GS Yuasa batteries help Japanese rocket blast into space

GS Yuasa lithium-ion batteries have helped to power a Japanese H-IIA rocket into space. The Mitsubishi Heavy Industries H-IIA F29 rocket launched from the Japan Aerospace Exploration Agency launch pad on the island of Tanegashima on 24 November 2015 carrying a broadcast and telecommunications satellite.

Developed together with Mitsubishi Heavy Industries, the GS Yuasa lithium-ion batteries are used to power electronic devices on-board the rocket, which is an improved version of earlier models.

With an improved engine to provide better flight performance, the two stage rocket is capable of a longer space coast flight allowing it to place satellites closer to a geostationary orbit.

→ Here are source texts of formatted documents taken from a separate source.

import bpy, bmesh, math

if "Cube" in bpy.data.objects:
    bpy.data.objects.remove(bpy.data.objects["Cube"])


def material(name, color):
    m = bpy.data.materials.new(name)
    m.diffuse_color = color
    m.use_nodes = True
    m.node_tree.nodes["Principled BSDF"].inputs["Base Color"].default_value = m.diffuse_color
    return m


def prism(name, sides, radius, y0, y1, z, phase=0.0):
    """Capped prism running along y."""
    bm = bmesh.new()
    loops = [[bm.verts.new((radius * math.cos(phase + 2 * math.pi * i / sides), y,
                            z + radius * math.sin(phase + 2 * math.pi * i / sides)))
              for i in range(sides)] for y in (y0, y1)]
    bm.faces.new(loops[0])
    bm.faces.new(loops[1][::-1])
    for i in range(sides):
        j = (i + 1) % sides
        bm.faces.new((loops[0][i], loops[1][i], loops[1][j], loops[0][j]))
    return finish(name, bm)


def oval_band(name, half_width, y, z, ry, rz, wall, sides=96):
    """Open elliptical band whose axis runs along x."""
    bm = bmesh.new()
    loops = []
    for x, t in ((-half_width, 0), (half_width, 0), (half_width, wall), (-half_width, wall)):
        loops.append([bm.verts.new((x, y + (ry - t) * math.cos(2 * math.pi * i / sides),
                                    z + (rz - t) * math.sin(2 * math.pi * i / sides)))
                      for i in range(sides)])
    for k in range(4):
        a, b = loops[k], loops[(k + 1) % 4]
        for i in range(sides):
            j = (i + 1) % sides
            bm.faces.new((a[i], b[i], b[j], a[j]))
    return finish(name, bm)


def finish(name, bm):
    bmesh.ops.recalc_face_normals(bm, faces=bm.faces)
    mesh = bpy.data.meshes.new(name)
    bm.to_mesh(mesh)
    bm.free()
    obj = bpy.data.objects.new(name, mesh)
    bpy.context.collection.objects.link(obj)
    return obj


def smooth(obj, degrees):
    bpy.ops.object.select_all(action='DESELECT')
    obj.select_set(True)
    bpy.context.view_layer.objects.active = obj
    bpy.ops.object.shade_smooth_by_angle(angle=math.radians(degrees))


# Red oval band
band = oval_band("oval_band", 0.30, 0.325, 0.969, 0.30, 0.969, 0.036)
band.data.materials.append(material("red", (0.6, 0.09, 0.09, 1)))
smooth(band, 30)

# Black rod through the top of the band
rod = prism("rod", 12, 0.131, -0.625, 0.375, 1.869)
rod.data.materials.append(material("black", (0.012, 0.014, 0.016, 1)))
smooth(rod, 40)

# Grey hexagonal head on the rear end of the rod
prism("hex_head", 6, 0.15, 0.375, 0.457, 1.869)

This allows the satellite to save fuel, providing a longer operating life.

In order to address the increased power requirement for longer coasting flight, the GS Yuasa batteries have double the capacity of existing lithium-ion cells.

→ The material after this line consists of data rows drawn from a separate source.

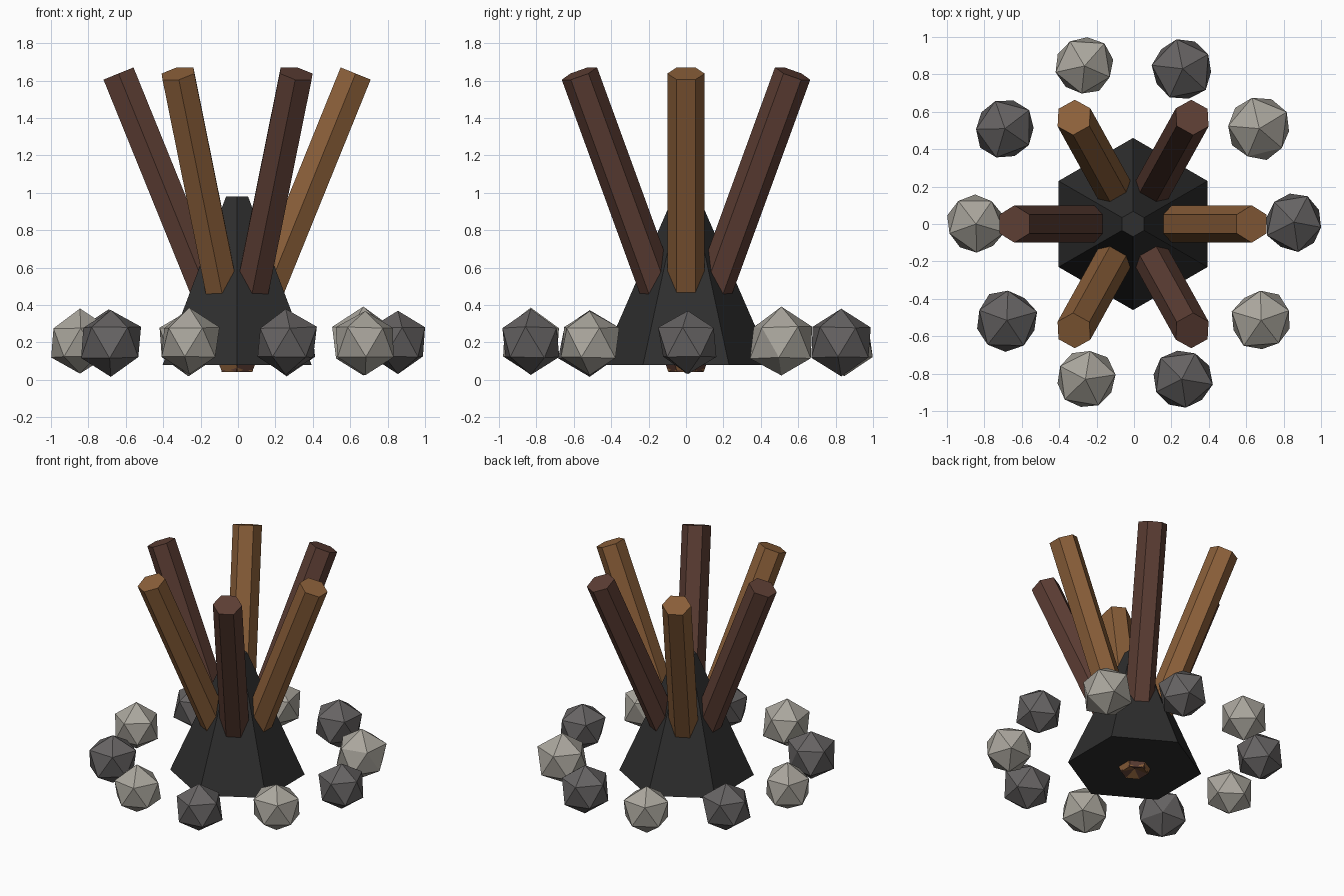
import bpy, bmesh, math, random
from mathutils import Matrix, Vector

if "Cube" in bpy.data.objects:
    bpy.data.objects.remove(bpy.data.objects["Cube"])

random.seed(4)


def srgb(r, g, b):
    f = lambda c: c / 12.92 if c <= 0.04045 else ((c + 0.055) / 1.055) ** 2.4
    return (f(r / 255), f(g / 255), f(b / 255), 1)


def material(name, rgb):
    m = bpy.data.materials.new(name)
    m.diffuse_color = srgb(*rgb)
    m.use_nodes = True
    m.node_tree.nodes["Principled BSDF"].inputs["Base Color"].default_value = m.diffuse_color
    return m


charcoal = material("charcoal", (46, 46, 46))
light_wood = material("light wood", (140, 96, 58))
dark_wood = material("dark wood", (93, 62, 52))
light_stone = material("light stone", (170, 166, 157))
dark_stone = material("dark stone", (102, 99, 99))


def finish(name, bm, mat):
    me = bpy.data.meshes.new(name)
    bm.to_mesh(me)
    bm.free()
    me.materials.append(mat)
    ob = bpy.data.objects.new(name, me)
    bpy.context.collection.objects.link(ob)
    return ob


def hex_prism(r1, r2, depth):
    """Six-sided cone or cylinder from z = 0 up, corners on the y axis."""
    bm = bmesh.new()
    bmesh.ops.create_cone(bm, cap_ends=True, segments=6, radius1=r1, radius2=r2,
                          depth=depth, matrix=Matrix.Translation((0, 0, depth / 2)))
    if max(abs(v.co.y) for v in bm.verts) < max(r1, r2) * 0.95:
        bmesh.ops.rotate(bm, verts=bm.verts, matrix=Matrix.Rotation(math.radians(30), 3, 'Z'))
    return bm


CX = -0.005

# Ember mound in the middle
bm = hex_prism(0.46, 0.068, 0.90)
bmesh.ops.translate(bm, verts=bm.verts, vec=(CX, 0, 0.08))
finish("ember_mound", bm, charcoal)

# Logs fanning out from a common foot
foot = Vector((CX, 0, 0.075))
tips = [(0.634, 0), (0.316, 0.57), (-0.316, 0.57),
        (-0.634, 0), (-0.316, -0.57), (0.316, -0.57)]
for i, (x, y) in enumerate(tips):
    rise = 1.563
    run = math.hypot(x, y)
    bm = hex_prism(0.1, 0.1, math.hypot(run, rise))
    m = (Matrix.Translation(foot) @ Matrix.Rotation(math.atan2(y, x), 4, 'Z')
         @ Matrix.Rotation(math.atan2(run, rise), 4, 'Y'))
    bmesh.ops.transform(bm, verts=bm.verts, matrix=m)
    finish(f"log_{i + 1}", bm, dark_wood if i % 2 else light_wood)

# Ring of rough stones: x, y centre and size
stones = [(0.855, 0.01, 0.175), (0.67, 0.51, 0.185), (0.26, 0.83, 0.18),
          (-0.265, 0.845, 0.175), (-0.69, 0.51, 0.178), (-0.845, 0, 0.175),
          (-0.68, -0.515, 0.18), (-0.26, -0.83, 0.178), (0.255, -0.83, 0.18),
          (0.68, -0.515, 0.178)]
for i, (x, y, r) in enumerate(stones):
    bm = bmesh.new()
    bmesh.ops.create_icosphere(bm, subdivisions=1, radius=r)
    for v in bm.verts:
        v.co *= random.uniform(0.94, 1.05)
    m = Matrix.Translation((x, y, 0.2)) @ Matrix.Rotation(random.uniform(0, 6.28), 4, 'Z')
    bmesh.ops.transform(bm, verts=bm.verts, matrix=m)
    # keep each stone inside the two-unit footprint and above the ground
    for v in bm.verts:
        v.co.x = max(-1, min(1, v.co.x))
        v.co.y = max(-1, min(1, v.co.y))
        v.co.z = max(0.0, v.co.z)
    finish(f"stone_{i + 1}", bm, light_stone if i % 2 else dark_stone)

GS Yuasa Batteries used on HIIA- F29 rocket.

Lithium-ion battery module for H-IIA F29 upgrade.

GS Yuasa develops, manufactures and distributes batteries and power sources for special applications and has been supplying high performance batteries for extreme environments for many years. From deep sea submarines 6,500 meters below the ocean surface to satellites 36,000 kilometres in space, GS Yuasa batteries provide quality, performance and reliability.

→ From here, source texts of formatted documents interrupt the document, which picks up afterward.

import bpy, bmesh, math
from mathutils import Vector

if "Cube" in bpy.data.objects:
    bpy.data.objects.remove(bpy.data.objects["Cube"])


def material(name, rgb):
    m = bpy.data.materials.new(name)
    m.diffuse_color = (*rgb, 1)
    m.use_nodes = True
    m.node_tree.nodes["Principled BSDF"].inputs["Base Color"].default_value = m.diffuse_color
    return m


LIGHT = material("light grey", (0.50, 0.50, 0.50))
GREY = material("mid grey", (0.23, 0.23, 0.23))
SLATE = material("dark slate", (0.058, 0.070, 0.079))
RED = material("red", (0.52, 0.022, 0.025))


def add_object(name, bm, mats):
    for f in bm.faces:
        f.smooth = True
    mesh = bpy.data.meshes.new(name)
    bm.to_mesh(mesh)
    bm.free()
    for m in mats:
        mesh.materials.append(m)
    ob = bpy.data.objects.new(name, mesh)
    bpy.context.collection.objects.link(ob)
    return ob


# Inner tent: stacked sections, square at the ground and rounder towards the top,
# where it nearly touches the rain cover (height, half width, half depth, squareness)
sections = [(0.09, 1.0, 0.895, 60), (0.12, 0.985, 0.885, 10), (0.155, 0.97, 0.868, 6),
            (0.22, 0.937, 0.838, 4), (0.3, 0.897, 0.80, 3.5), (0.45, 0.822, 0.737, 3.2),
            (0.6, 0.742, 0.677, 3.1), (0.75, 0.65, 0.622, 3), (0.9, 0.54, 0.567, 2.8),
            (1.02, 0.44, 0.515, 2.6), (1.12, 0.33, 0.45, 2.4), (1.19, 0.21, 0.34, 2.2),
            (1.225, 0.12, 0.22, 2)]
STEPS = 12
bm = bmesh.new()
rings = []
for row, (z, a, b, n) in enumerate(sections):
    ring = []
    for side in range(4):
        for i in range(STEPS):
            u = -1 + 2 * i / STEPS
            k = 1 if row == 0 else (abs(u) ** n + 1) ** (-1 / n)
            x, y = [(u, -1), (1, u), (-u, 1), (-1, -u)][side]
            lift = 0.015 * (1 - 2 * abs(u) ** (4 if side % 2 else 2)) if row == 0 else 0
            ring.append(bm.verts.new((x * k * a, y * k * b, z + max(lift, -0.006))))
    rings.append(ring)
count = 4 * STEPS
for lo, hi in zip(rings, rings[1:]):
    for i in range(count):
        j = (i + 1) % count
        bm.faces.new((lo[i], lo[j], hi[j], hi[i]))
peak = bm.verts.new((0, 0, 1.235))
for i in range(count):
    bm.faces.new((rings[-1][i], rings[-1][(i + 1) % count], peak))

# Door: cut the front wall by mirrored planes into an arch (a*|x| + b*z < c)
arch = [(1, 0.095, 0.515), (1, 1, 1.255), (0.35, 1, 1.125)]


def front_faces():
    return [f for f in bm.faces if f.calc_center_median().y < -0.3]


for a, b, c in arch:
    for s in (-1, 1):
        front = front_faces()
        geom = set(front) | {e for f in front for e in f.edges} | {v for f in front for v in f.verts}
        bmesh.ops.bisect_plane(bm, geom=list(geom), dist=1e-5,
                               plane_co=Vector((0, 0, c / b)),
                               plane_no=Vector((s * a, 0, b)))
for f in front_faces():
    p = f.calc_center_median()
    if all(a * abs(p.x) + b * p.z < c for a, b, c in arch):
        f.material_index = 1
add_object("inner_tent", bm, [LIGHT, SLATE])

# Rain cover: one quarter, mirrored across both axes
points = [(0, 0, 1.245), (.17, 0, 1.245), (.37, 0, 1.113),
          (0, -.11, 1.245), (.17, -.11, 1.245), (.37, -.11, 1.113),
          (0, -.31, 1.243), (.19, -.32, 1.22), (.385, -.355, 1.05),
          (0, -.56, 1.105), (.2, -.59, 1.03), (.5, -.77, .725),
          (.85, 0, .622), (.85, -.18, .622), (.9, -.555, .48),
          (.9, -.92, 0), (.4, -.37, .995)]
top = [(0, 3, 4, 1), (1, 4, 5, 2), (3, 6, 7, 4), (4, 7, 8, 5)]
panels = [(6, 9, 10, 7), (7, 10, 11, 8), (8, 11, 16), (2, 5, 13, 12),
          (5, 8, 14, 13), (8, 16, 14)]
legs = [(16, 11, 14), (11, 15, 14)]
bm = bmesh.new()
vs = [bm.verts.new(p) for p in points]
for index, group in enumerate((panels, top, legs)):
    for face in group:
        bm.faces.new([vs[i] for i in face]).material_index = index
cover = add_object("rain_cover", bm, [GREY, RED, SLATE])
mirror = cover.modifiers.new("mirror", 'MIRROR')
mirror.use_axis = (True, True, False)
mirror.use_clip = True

GS Yuasa Batteries used on HIIA- F29 rocket.

Lithium-ion battery module for H-IIA F29 upgrade.

Going forward, the GS Yuasa Group will continue to contribute to space development projects through the development and manufacturing of high performance lithium-ion batteries.

HIIA- F29 with GS Yuasa Batteries courtesy of Japan Aerospace Exploration Agency

Specifications of the lithium-ion batteries used on the H-11A F29 rocket

Composition: LFC 80 x 8 cells

Nominal Voltage (V) : 28

Capacity (Ah) : 80

Dimensions (W x D x H) : 400 x 300 x 210 (mm)

Mass (Kg) : 23

Photographs of the H-II F29 Rocket courtesy of Japan Aerospace Exploration Agency.